A. Right now there is an intense debate in the United States and all advanced countries regarding how much immigration to allow, and what to do about those who are already living illegally in the country. The new law passed in Arizona particularly brought public attention to the topic. Even relatively poor countries can be flooded with immigrants if they happen to be richer than their nearest neighbors.

While Jewish tradition certainly cannot give us a definitive answer to what approach is best, it can help us clarify some of the values involved.

The Torah emphasizes in many places a positive, welcoming approach to the stranger or immigrant. Indeed, this attitude is described as one of the foremost lessons of our exile in Egypt. For instance, it is forbidden to take advantage of the alien’s vulnerability:

And don’t oppress the stranger nor pressure him, for you were strangers in the land of Egypt. (Exodus 22:20)
Don’t pressure the stranger; and you know the feelings of a stranger, for you were strangers in the land of Egypt. (Exodus 23:9)

The Torah even relates specifically to a refugee, one who is fleeing persecution:

Don’t turn in a slave to his master, when he flees to you from his master. Let him dwell with you in your midst, in the place he chooses in one of your gates as suits him; don’t oppress him. (Deuteronomy 23:16)

Note also that the Torah condemns the nations of Ammon and Moav for failing to show compassion to the people of Israel when we were refugees. (Deuteronomy 23:4-5.)

Some of the verses commanding compassion for a “stranger” refer to a proselyte and others refer to a true foreigner, but the underlying ethical message is the same.

Indeed, Rav Avraham Yitzchak HaCohen Kook wrote that having strangers among us is an essential element of a Jewish settlement. (1)

On the other hand, anyone can understand the difference between being hospitable and welcoming to aliens and refugees, and creating a situation where our community is so overwhelmed that we ourselves become the aliens and refugees. Sometimes there are objective resource constraints on immigration.

In the Middle Ages, many Jewish communities instituted a kind of communal regulation called chezkat hayishuv, or residence permit. Rabbi Yechiel Michal Epstein explains that even though many authorities felt there was no precedent in Jewish law for such a limitation, “for in what way did the current residents obtain ownership on dwelling in that town?”, even so it was accepted as a necessary piece of communal legislation. “And the reason is that Jewish settlement then was very precarious, and ruthless nations exiled them from place to place. And the more the settlement of Jews increased, the more anarchy reigned and sorrows abounded.”(2) History does show that when there were urgent cases of refugees that temporary exceptions were made to aid them.

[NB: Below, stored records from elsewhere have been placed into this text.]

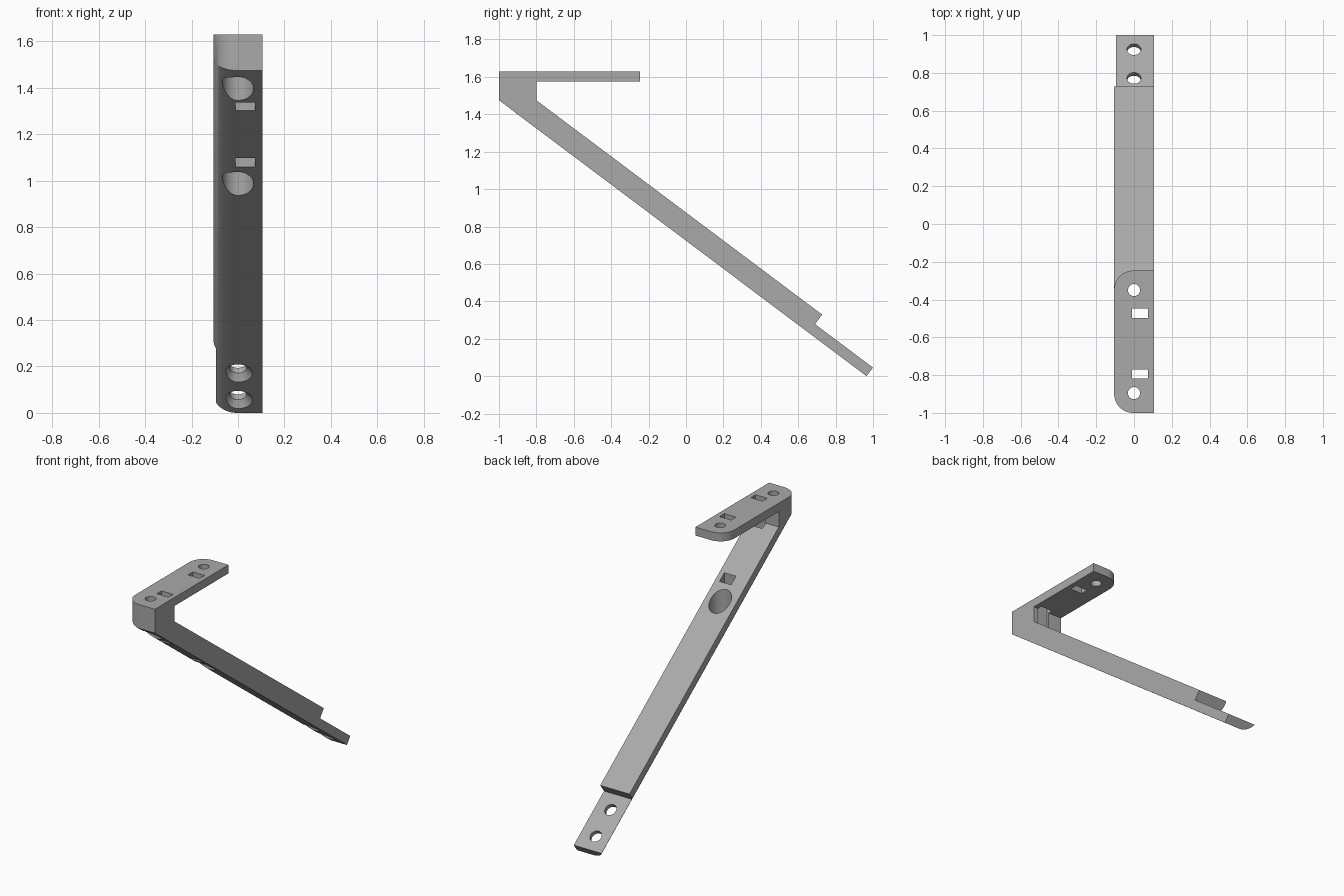
import bpy, bmesh, math
from mathutils import Vector, Matrix

if "Cube" in bpy.data.objects:
    bpy.data.objects.remove(bpy.data.objects["Cube"])

HALF = 0.105                              # half width of the bracket
R = 0.1                                   # radius of the rounded left edges
U = Vector((0, 0.7998, -0.6003))          # direction down the arm
N = Vector((0, 0.6003, 0.7998))           # arm normal, pointing up
START = Vector((0, -1, 1.475))            # lower front corner of the block


def on_arm(s, h):
    return START + U * s + N * h


def yz(s, h):
    p = on_arm(s, h)
    return (p.y, p.z)


def loft(name, slices):
    """Join matching (x, outline) slices into a closed solid."""
    bm = bmesh.new()
    rings = [[bm.verts.new((x, y, z)) for y, z in pts] for x, pts in slices]
    n = len(rings[0])
    for a, b in zip(rings, rings[1:]):
        for i in range(n):
            j = (i + 1) % n
            bm.faces.new((a[i], a[j], b[j], b[i]))
    bm.faces.new(rings[0])
    bm.faces.new(rings[-1])
    return finish(name, bm)


def finish(name, bm):
    bmesh.ops.recalc_face_normals(bm, faces=bm.faces)
    me = bpy.data.meshes.new(name)
    bm.to_mesh(me)
    bm.free()
    ob = bpy.data.objects.new(name, me)
    bpy.context.collection.objects.link(ob)
    return ob


def cone(name, a, b, r1, r2):
    """Round cutter from point a to point b."""
    a, b = Vector(a), Vector(b)
    bm = bmesh.new()
    m = Matrix.Translation((a + b) / 2) @ (b - a).to_track_quat('Z', 'Y').to_matrix().to_4x4()
    bmesh.ops.create_cone(bm, cap_ends=True, segments=48, radius1=r1, radius2=r2,
                          depth=(b - a).length, matrix=m)
    return finish(name, bm)


def combine(target, tool, operation):
    tool.hide_render = True
    mod = target.modifiers.new("cut", 'BOOLEAN')
    mod.operation, mod.solver, mod.object = operation, 'EXACT', tool
    bpy.context.view_layer.objects.active = target
    bpy.ops.object.modifier_apply(modifier=mod.name)
    bpy.data.objects.remove(tool)


# side profile, oversized where the rounded envelope trims it
side = [(-1.1, 1.63), (-0.2, 1.63), (-0.2, 1.575), (-0.8, 1.575), (-0.8, 1.475),
        yz(2.07, 0.121), yz(2.07, 0.057), yz(2.457, 0.057), yz(2.457, -0.1),
        yz(-0.2, -0.1)]
bracket = loft("bracket", [(-0.15, side), (HALF, side)])


# rounded envelope: front, underside and plate tip curve in on the left
def envelope(d):
    mitre = d * 0.5003
    end = yz(2.8, d)
    tip = -0.247 - d
    return [(-1 + d, 1.8), (tip, 1.8), (tip, 1.52), (1.5, 1.52), end,
            (-1 + d, 1.475 + mitre)]


slices = []
for k in range(17):
    t = math.pi / 2 * k / 16
    slices.append((-HALF + R * (1 - math.cos(t)), envelope(R * (1 - math.sin(t)))))
slices.append((0.2, envelope(0)))
combine(bracket, loft("envelope", slices), 'INTERSECT')

# plate screw holes with wide access bores below
for y, top in ((-0.895, 1.575), (-0.35, 1.4)):
    combine(bracket, cone("bore", (0, y, 0.6), (0, y, top), 0.067, 0.067), 'DIFFERENCE')
    combine(bracket, cone("hole", (0, y, 1.3), (0, y, 1.8), 0.032, 0.032), 'DIFFERENCE')

# rectangular slots through plate and arm
for y0, y1 in ((-0.817, -0.769), (-0.497, -0.447)):
    box = [(y0, 0.6), (y1, 0.6), (y1, 1.8), (y0, 1.8)]
    combine(bracket, loft("slot", [(-0.01, box), (0.073, box)]), 'DIFFERENCE')

# countersunk holes in the tongue
for s in (2.173, 2.363):
    combine(bracket, cone("hole", on_arm(s, -0.1), on_arm(s, 0.1), 0.037, 0.037), 'DIFFERENCE')
    combine(bracket, cone("sink", on_arm(s, -0.01), on_arm(s, 0.03), 0.072, 0.036), 'DIFFERENCE')

# single grey finish
grey = bpy.data.materials.new("grey")
grey.diffuse_color = (0.4, 0.4, 0.4, 1)
grey.use_nodes = True
grey.node_tree.nodes["Principled BSDF"].inputs["Base Color"].default_value = grey.diffuse_color
bracket.data.materials.clear()
bracket.data.materials.append(grey)
for p in bracket.data.polygons:
    p.material_index = 0
bpy.ops.object.select_all(action='DESELECT')
bracket.select_set(True)
bpy.context.view_layer.objects.active = bracket
bpy.ops.object.shade_smooth_by_angle(angle=math.radians(30))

So we seemingly find an encompassing range of opinion, from the verses of the Torah encouraging us to welcome total strangers to customs of some European communities which excluded even our own countrymen. But in fact there is no paradox and it is all the function of circumstances. To the extent that strangers are productive and law-abiding and don’t present an excessive burden, we are encouraged to learn from our own experience in exile to welcome them and even aid them.
If however we are in an unusual situation where accepting strangers presents a palpable threat to existing residents, then limitations or even total prohibitions can be justified, according to the circumstances.

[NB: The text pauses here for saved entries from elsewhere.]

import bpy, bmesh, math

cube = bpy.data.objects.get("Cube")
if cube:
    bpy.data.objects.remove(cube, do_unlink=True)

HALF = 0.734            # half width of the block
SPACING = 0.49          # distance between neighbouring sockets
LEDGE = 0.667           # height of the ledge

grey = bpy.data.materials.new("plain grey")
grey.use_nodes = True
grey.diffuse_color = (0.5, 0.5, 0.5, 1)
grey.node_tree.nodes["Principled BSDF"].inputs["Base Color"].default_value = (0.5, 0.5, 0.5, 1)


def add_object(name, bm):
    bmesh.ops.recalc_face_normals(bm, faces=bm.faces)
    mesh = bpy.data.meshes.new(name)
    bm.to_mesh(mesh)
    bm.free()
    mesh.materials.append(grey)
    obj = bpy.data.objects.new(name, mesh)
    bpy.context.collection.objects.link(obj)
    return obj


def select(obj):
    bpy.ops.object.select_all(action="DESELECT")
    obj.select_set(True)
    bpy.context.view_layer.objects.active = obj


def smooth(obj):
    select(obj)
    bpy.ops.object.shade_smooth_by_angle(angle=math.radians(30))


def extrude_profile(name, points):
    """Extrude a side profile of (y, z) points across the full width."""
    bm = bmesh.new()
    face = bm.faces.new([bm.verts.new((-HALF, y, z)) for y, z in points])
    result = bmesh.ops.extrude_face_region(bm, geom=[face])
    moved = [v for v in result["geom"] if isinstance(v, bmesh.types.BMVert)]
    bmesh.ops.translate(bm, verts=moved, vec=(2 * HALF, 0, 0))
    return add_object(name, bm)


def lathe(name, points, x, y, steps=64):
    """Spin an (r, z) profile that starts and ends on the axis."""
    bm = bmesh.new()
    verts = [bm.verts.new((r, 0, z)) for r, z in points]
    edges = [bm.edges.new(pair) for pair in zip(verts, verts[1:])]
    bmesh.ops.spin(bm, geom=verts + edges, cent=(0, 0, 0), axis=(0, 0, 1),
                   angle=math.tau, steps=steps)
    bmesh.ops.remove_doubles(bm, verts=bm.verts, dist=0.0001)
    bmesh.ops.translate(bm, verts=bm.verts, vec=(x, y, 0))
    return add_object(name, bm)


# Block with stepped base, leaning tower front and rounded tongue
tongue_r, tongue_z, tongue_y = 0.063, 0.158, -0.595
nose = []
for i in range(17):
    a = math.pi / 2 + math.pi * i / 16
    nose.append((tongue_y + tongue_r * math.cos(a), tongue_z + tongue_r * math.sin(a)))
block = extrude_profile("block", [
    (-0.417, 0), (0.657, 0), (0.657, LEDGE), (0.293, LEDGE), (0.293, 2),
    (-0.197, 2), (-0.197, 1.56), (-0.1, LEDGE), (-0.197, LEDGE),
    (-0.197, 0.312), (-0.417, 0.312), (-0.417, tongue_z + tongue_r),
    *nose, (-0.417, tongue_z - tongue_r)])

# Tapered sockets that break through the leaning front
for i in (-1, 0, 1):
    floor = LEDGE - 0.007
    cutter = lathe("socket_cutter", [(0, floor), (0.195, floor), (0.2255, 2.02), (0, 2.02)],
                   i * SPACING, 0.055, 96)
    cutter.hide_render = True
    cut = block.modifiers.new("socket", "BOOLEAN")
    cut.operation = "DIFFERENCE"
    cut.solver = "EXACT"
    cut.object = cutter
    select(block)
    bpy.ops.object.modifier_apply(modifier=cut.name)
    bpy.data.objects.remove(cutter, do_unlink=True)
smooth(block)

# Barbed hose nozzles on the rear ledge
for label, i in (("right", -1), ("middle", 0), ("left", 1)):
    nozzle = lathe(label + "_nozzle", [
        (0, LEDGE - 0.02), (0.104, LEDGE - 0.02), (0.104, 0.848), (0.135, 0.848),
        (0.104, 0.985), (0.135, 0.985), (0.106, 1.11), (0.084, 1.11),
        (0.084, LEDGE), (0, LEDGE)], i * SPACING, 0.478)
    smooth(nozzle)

My personal feeling is that in the United States today most communities are not facing any special danger from immigrants and efforts should be made to accommodate reasonable numbers of them. Others may view current circumstances differently. But the underlying Jewish message is clear: hospitality is the best policy unless there are pressing circumstances that make it impractical.

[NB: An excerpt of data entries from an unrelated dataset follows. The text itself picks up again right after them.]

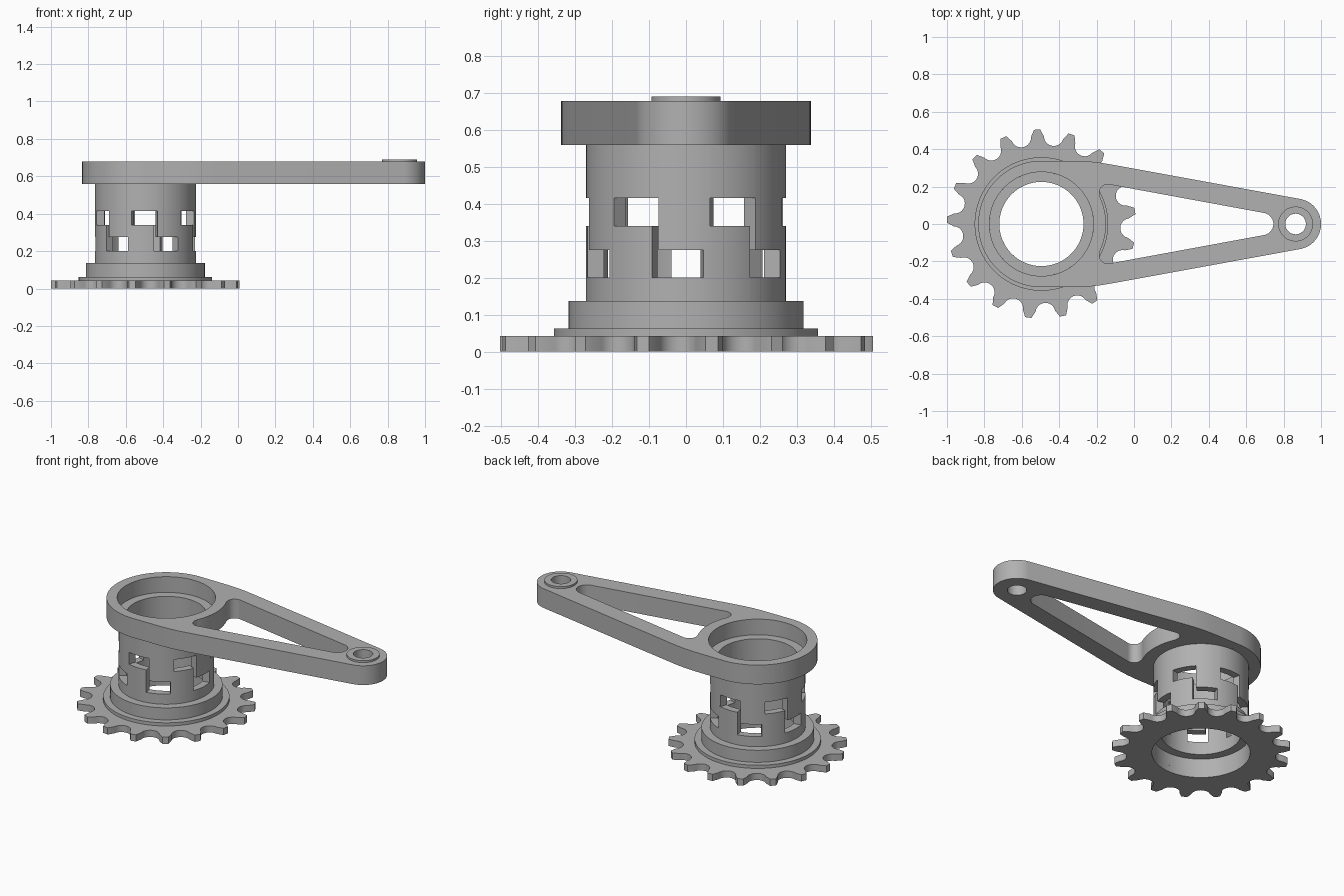
import bpy, bmesh, math
from math import sin, cos, pi, radians, sqrt

if "Cube" in bpy.data.objects:
    bpy.data.objects.remove(bpy.data.objects["Cube"])

HUB = (-0.495, 0.0)      # axis of sprocket and clutch
PIN = (0.864, 0.0)       # axis of the small end of the arm
BORE, TUBE_IN, TUBE_OUT = 0.278, 0.225, 0.27

steel = bpy.data.materials.new("plain_grey")
steel.diffuse_color = (0.44, 0.44, 0.44, 1)
steel.use_nodes = True
steel.node_tree.nodes["Principled BSDF"].inputs["Base Color"].default_value = steel.diffuse_color


def finish(name, bm):
    bmesh.ops.remove_doubles(bm, verts=bm.verts, dist=1e-5)
    flat = [f for f in bm.faces if f.calc_area() < 1e-8]
    bmesh.ops.delete(bm, geom=flat, context='FACES')
    bmesh.ops.recalc_face_normals(bm, faces=bm.faces)
    me = bpy.data.meshes.new(name)
    bm.to_mesh(me)
    bm.free()
    me.materials.append(steel)
    ob = bpy.data.objects.new(name, me)
    bpy.context.collection.objects.link(ob)
    bpy.ops.object.select_all(action='DESELECT')
    ob.select_set(True)
    bpy.context.view_layer.objects.active = ob
    bpy.ops.object.shade_smooth_by_angle(angle=radians(30))
    return ob


def arc(c, r, a0, a1, n):
    """Points on an arc, angles in degrees."""
    return [(c[0] + r * cos(radians(a0 + (a1 - a0) * i / n)),
             c[1] + r * sin(radians(a0 + (a1 - a0) * i / n))) for i in range(n + 1)]


def circle(c, r, n=96):
    return arc(c, r, 0, 360, n)[:-1]


def plate(name, loops, z0, z1):
    """Flat plate with holes, extruded from z0 to z1."""
    cu = bpy.data.curves.new(name, 'CURVE')
    cu.dimensions, cu.fill_mode = '2D', 'BOTH'
    cu.extrude = (z1 - z0) / 2
    for pts in loops:
        sp = cu.splines.new('POLY')
        sp.points.add(len(pts) - 1)
        for p, (x, y) in zip(sp.points, pts):
            p.co = (x, y, 0, 1)
        sp.use_cyclic_u = True
    tmp = bpy.data.objects.new(name + "_curve", cu)
    bpy.context.collection.objects.link(tmp)
    me = bpy.data.meshes.new_from_object(
        tmp.evaluated_get(bpy.context.evaluated_depsgraph_get()))
    bm = bmesh.new()
    bm.from_mesh(me)
    bmesh.ops.translate(bm, verts=bm.verts, vec=(0, 0, (z0 + z1) / 2))
    bpy.data.objects.remove(tmp)
    bpy.data.curves.remove(cu)
    bpy.data.meshes.remove(me)
    return finish(name, bm)


def lathe(name, c, tooth, gap=None, start=0):
    """Revolve a closed (r, z) profile; alternate with gap every 30 degrees."""
    gap = gap or tooth
    bm = bmesh.new()
    rows = []
    for i in range(120):
        now, before = ((gap, tooth) if (i // 10) % 2 == 0 else (tooth, gap))
        a = radians(start + 3 * i)
        for prof in ([before, now] if i % 10 == 0 else [now]):
            rows.append([bm.verts.new((c[0] + r * cos(a), c[1] + r * sin(a), z))
                         for r, z in prof])
    n = len(tooth)
    for i, row in enumerate(rows):
        nxt = rows[(i + 1) % len(rows)]
        for j in range(n):
            k = (j + 1) % n
            bm.faces.new((row[j], row[k], nxt[k], nxt[j]))
    return finish(name, bm)


# Sprocket: 17 teeth with round valleys
TEETH = 17
outline = []
for k in range(TEETH):
    v = radians(92.6) + (k + 0.5) * 2 * pi / TEETH
    local = [(0.475 - 0.053 * cos(radians(p)), 0.053 * sin(radians(p)), v)
             for p in range(-80, 81, 16)]
    local += [(0.505, t, v + pi / TEETH) for t in (-0.017, 0.017)]
    outline += [(HUB[0] + u * cos(a) - t * sin(a), HUB[1] + u * sin(a) + t * cos(a))
                for u, t, a in local]
plate("sprocket", [outline, circle(HUB, BORE, 120)], 0, 0.042)


# Lower hub: stepped flange, bearing seat and upward clutch teeth
def lower(top):
    return [(BORE, 0.042), (0.357, 0.042), (0.357, 0.062), (0.318, 0.062),
            (0.318, 0.137), (TUBE_OUT, 0.137), (TUBE_OUT, top),
            (TUBE_IN, top), (TUBE_IN, 0.12), (BORE, 0.12)]


lathe("lower_clutch", HUB, lower(0.34), lower(0.2), start=-20)


# Upper hub: downward clutch teeth and the ledge inside the arm bore
def upper(bottom):
    return [(TUBE_OUT, bottom), (TUBE_OUT, 0.558), (BORE, 0.558),
            (BORE, 0.58), (TUBE_IN, 0.58), (TUBE_IN, bottom)]


lathe("upper_clutch", HUB, upper(0.275), upper(0.415), start=-46)

# Crank arm: big round end, tapering to the pin end, with a tapered window
half = [(-0.30, 0.337), (-0.235, 0.334), (-0.175, 0.327), (-0.115, 0.317)]
mirror = [(x, -y) for x, y in half]
arm = (arc(HUB, 0.338, 90, 270, 60) + mirror
       + arc(PIN, 0.136, -79.4, 79.4, 40) + half[::-1])

corner = (-0.14, 0.167)
low = (corner[0], -corner[1])
edge = 79.5
window = (arc(HUB, 0.345, 25, -25, 24)
          + arc(low, 0.045, 180, 360 - edge, 10)
          + arc((0.685, 0), 0.06, -edge, edge, 20)
          + arc(corner, 0.045, edge, 180, 10))
plate("crank_arm", [arm, window, circle(HUB, BORE, 120), circle(PIN, 0.055, 120)],
      0.558, 0.678)

# Raised ring around the pin hole
lathe("pin_boss", PIN, [(0.055, 0.678), (0.093, 0.678), (0.093, 0.69), (0.055, 0.69)])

SOURCES: (1) Responsa Daat Cohen 235 (2) Arukh HaShulchan Choshen Mishpat 156:12.